This is the first couple of those:
When I do interviews I always ask the same two questions.
1 write a function that reverses a linked list in place. You should use only a constant amount of extra memory
2 write a function that computes x to the y power. Where y is an into.
That’s it. I’ve only had one person breeze through them. The majority probably only do one.
The second one was taught in 6.001. 6.01?
A friend of mine just switched from Intel to Google. He told me this book is great http://www.amazon.com/Cracking-Coding-Interview-Programming-Questions/dp/098478280X
Googling, it appears to be available in PDF. Not sure if that’s pirated. Haven’t read it myself
Have a good week
Here’s the second:
When we talked before, I mentioned (I think) that in classes like 6.005 (6.170 in my day), source control is mentioned but not stressed. I feel it’s a critical part of practical programming. To that end, I recommend that you try to do some basic GIT operations on some files. The dotfiles in your unix account would be a good start.
git add .emacs
git add .cshrc
and so on.
I also recommend these readings:
the first couple chapters of this book: http://git-scm.com/book/en/Getting-Started
To augment that:
and if all that isn’t enough, I suggest you become comfortable with the diff and patch commands. They have existed since the beginning of unix time (as in when I was a little kid and before) but I only learned to use them maybe 5 years ago. I wish I hadn’t waited that long.
As it happens, many MIT classes expect students to submit problem sets/projects via a GIT push.
And a third:
As you make your way through MIT towards a career, I think it’s important to think about how you want to impact the world.
here are some of the people that I admire. Most of them are not programmers, but they have carved out a niche with an approach that can be learned from.
http://www.eevblog.com I like the way he expects and appreciates excellence. you can learn a lot about designing stuff.

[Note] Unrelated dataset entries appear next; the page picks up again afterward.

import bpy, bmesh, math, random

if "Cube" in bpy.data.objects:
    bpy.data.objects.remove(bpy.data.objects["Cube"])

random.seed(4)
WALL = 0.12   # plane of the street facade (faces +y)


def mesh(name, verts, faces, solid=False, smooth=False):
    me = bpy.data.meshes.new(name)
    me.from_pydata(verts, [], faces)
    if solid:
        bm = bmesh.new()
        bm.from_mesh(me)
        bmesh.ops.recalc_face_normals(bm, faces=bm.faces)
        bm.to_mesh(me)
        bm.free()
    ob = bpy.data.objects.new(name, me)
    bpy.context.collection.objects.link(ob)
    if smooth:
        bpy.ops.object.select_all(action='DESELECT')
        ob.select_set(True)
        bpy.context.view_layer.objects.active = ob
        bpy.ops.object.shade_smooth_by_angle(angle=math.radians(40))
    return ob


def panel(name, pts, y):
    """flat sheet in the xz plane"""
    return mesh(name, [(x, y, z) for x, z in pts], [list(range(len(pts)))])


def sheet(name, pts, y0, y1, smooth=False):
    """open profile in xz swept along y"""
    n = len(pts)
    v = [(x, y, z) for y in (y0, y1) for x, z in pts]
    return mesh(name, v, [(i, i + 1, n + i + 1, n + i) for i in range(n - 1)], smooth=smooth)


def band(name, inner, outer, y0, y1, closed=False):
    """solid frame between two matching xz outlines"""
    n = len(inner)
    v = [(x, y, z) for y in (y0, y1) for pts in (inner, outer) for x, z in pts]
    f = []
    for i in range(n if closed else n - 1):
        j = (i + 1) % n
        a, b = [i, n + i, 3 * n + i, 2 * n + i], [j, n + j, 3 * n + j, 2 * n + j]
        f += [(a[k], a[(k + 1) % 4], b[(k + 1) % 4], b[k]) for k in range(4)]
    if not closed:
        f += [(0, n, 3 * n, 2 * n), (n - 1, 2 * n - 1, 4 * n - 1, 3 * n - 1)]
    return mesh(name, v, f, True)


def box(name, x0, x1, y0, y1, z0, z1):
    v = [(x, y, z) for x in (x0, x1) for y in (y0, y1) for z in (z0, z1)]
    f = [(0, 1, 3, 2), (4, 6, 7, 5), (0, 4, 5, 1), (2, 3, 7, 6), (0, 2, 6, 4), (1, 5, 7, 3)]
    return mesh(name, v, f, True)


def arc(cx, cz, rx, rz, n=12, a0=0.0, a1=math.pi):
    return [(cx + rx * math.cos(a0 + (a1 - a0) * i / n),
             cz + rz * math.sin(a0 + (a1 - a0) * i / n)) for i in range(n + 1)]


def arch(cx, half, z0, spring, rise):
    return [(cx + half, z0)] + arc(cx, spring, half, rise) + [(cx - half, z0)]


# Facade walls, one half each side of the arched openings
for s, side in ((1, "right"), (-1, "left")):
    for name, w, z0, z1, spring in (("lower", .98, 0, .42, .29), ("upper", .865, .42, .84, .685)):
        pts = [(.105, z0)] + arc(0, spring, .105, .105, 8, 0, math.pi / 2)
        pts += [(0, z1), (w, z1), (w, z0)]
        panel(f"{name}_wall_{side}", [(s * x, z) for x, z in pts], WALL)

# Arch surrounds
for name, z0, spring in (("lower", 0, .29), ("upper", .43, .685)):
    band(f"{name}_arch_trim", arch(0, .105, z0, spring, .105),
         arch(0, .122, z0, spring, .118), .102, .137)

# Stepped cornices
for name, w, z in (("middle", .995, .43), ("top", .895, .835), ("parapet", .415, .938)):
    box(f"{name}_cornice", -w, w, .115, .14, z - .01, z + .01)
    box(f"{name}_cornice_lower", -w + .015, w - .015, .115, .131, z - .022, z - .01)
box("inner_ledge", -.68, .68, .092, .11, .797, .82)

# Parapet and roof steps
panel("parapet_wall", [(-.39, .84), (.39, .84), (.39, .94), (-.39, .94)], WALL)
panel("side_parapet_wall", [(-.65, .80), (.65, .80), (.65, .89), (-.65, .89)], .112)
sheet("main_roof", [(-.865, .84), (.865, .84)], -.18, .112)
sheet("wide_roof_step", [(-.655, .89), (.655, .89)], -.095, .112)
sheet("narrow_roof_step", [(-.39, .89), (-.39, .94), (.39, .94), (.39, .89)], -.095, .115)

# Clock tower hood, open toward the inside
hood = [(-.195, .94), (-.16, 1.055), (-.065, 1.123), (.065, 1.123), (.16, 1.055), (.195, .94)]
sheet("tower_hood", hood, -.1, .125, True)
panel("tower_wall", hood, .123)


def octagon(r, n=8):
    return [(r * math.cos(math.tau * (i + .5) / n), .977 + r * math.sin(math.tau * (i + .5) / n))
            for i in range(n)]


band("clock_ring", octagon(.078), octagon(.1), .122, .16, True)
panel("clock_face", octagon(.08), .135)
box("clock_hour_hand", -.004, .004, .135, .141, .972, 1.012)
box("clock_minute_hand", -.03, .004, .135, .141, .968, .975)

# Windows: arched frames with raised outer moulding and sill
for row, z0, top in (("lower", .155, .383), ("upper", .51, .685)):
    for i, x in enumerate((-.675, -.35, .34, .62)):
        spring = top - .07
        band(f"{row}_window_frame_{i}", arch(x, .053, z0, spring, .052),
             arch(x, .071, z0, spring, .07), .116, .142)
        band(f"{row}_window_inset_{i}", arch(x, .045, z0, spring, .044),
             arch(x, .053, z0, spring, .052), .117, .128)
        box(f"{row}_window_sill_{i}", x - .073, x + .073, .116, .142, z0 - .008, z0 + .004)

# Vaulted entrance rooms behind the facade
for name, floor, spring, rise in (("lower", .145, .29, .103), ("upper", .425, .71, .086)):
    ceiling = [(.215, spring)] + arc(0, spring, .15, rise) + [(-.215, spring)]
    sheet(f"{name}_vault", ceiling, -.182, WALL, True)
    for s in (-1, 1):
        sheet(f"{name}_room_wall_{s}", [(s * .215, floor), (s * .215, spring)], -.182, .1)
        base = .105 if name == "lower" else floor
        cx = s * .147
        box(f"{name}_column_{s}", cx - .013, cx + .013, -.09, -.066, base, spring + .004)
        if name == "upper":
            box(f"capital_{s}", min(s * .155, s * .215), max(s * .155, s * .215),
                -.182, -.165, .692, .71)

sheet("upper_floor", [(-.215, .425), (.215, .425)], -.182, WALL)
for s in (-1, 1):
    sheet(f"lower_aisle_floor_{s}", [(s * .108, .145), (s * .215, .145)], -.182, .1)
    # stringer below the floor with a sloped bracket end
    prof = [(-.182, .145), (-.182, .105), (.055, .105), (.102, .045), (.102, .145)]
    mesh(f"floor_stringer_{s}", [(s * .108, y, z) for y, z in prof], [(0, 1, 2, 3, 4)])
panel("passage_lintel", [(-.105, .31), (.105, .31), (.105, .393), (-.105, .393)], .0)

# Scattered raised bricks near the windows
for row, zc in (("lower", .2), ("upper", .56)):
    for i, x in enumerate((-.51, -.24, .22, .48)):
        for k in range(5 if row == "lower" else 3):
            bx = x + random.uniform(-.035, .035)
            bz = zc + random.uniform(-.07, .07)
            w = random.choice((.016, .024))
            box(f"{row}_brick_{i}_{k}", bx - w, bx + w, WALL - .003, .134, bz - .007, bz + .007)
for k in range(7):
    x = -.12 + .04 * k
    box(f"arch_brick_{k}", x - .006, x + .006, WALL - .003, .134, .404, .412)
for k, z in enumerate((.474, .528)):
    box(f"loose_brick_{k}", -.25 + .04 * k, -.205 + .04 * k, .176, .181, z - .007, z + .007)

SimonK and timecop are just hackers doing quadcopter type stuff. They were asked to design some stuff: